On paper, Doubt sounded like a wonderful idea. Meryl Streep’s basically unstoppable at this point (though someone probably should’ve stopped her from signing onto Mamma Mia!), and Philip Seymour Hoffman continues to remind us all that, yes, it is possible for someone to build up a decade’s worth of incredible work after getting your start as that hippie dude from Twister. Amy Adams has proven time and again that she simply won’t be relegated to “date night” genre, and Viola Davis’ performance is simply stunning. (Here’s where I get on my theatre high horse:)
|Shanley moved Davis’ brutally moving scene – in which her character pleads with Streep’s to drop the investigation; she just wants her boy to get a good education – from the principal’s office to a path outside. It works within the context of Shanley’s male-dominated establishing shots and provides ample room for Davis to act her heart out.|
Unfortunately, not only is Shanley’s direction over-symbolic and ham-fisted (save one scene – see left), his adaptation fills gaps whose existence are crucial to the point of the play. Doubt’s conflict revolves around one question: did the new priest in town touch a young black boy? The play Doubt never shows us the boy, much less any child. The film is rife with them. We even see Hoffman’s character (the priest in question) hug the kid. Even a second to observe the boy is enough time for the audience to start forming opinions based on evidence that shouldn’t be there.
I never saw the film version of Proof, yet another Pulitzer winner, and I’m thankful for it. It is a tightly wound little play, full of memory tricks that relate directly to the issues at hand. How this was rendered on film, I’ve no idea. As Oscar bait goes, it seems it went unopened – despite Gwyneth Paltrow and Anthony Hopkins lending their talents to the lean cast list.
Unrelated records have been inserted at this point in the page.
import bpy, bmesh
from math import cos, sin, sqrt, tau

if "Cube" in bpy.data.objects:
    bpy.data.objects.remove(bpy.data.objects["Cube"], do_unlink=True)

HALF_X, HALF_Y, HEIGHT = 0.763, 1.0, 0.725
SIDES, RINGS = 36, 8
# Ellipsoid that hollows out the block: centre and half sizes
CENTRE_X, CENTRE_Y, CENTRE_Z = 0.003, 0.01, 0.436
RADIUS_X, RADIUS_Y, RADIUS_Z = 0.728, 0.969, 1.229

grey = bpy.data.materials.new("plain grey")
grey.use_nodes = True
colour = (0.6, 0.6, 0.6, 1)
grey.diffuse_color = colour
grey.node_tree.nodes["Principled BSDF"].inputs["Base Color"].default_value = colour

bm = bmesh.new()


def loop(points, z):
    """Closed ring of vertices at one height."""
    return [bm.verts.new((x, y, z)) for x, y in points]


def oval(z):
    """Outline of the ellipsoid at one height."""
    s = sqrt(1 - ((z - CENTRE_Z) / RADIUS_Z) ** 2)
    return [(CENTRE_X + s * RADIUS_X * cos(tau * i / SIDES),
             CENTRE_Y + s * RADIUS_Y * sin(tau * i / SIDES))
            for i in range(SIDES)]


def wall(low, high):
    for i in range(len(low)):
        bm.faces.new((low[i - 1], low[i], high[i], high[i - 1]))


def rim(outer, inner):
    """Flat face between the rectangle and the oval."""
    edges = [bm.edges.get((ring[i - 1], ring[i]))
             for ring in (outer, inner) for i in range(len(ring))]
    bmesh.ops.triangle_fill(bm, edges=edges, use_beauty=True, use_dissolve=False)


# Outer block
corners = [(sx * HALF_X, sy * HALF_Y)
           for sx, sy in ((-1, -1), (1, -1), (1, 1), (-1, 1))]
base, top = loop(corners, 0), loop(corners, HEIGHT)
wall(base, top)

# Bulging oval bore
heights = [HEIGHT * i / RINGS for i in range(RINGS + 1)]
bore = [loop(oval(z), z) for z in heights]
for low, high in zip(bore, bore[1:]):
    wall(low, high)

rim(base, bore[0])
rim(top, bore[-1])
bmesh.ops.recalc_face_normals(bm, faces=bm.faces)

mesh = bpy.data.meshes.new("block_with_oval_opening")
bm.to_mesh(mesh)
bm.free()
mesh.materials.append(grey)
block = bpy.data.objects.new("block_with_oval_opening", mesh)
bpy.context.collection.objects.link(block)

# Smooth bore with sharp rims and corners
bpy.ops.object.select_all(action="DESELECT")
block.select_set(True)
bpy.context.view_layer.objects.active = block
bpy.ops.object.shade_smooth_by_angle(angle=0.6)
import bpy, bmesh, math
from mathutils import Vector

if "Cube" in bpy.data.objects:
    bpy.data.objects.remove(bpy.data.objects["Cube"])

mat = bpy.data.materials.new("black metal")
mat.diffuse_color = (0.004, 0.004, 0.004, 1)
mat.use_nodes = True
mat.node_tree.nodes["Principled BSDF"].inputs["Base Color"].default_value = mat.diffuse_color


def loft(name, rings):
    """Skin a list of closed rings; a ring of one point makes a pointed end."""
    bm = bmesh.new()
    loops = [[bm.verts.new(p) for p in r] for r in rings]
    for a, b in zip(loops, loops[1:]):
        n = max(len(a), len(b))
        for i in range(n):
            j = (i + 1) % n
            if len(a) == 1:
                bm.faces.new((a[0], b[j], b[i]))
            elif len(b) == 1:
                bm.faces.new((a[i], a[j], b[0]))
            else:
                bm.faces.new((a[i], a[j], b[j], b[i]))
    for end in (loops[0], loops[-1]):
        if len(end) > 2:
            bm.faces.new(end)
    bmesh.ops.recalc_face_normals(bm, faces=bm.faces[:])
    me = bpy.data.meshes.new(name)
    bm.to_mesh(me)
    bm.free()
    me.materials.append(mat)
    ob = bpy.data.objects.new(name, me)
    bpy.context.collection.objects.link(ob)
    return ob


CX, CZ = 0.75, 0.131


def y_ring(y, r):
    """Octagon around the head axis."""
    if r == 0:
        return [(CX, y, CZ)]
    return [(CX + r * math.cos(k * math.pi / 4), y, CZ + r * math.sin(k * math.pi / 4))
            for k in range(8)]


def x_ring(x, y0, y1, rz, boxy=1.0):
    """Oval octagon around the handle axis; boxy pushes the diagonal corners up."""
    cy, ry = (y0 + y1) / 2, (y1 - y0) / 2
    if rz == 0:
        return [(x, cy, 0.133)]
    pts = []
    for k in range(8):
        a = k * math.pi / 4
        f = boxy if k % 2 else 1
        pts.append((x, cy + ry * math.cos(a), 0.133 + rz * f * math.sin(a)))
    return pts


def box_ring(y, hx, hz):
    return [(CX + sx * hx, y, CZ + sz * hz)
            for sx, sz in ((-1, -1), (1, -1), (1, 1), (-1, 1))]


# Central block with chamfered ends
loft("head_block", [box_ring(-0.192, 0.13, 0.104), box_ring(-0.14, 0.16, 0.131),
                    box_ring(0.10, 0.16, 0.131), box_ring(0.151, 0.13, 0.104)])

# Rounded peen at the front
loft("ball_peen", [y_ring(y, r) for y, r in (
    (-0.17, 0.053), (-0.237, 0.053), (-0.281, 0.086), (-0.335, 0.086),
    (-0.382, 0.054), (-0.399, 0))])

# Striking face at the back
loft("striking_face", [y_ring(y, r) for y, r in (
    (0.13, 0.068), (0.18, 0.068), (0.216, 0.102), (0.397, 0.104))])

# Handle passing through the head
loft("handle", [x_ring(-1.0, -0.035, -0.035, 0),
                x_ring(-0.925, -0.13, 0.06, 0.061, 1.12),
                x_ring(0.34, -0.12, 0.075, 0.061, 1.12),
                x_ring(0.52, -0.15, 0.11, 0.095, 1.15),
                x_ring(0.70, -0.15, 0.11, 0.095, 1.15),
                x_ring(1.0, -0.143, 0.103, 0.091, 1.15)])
I’d say it was because people just don’t care for math, but awards history would argue otherwise.
A brief glance at the cast list for Rabbit Hole has me feeling…okay. The cast has been more than doubled from the original five, but these are hopefully just filler roles. Hopefully director John Cameron Mitchell won’t clutter the story up with superfluous flashback scenes that bring the boy back to life for the audience. He’s gone. We need to see the characters deal with that, not see what they were like when he was there.
Aaron Eckhart and Dianne West are wonderful choices to surround star and – full disclosure, producer of the film – Nicole Kidman. It’s good (read: totally weird) to see these adaptations follow the trend of completely ditching whoever originated the lead role onstage. Rabbit Hole, Doubt, and Proof are all driven by powerful female protagonists. Not one of them made the jump to film. However, Kidman’s production credit explains why Mitchell didn’t cast Cynthia Nixon (of Sex and the City fame), who would probably have been a big enough box office draw. Kidman wants a shot at this role, and she has the means to make that happen. If a few nominations come her way, all the better for her.
Rabbit Hole’s late December release (following its Toronto International Film Festival run) means it will be clawing for Oscar votes before it even hits theaters. It will definitely not be the last screen adaptation of a Pulitzer-winning play, and as a proponent of good theatre however you can get it, I can’t ignore the popularizing effect these movies have on their source material. Here’s hoping it’s worth the effort.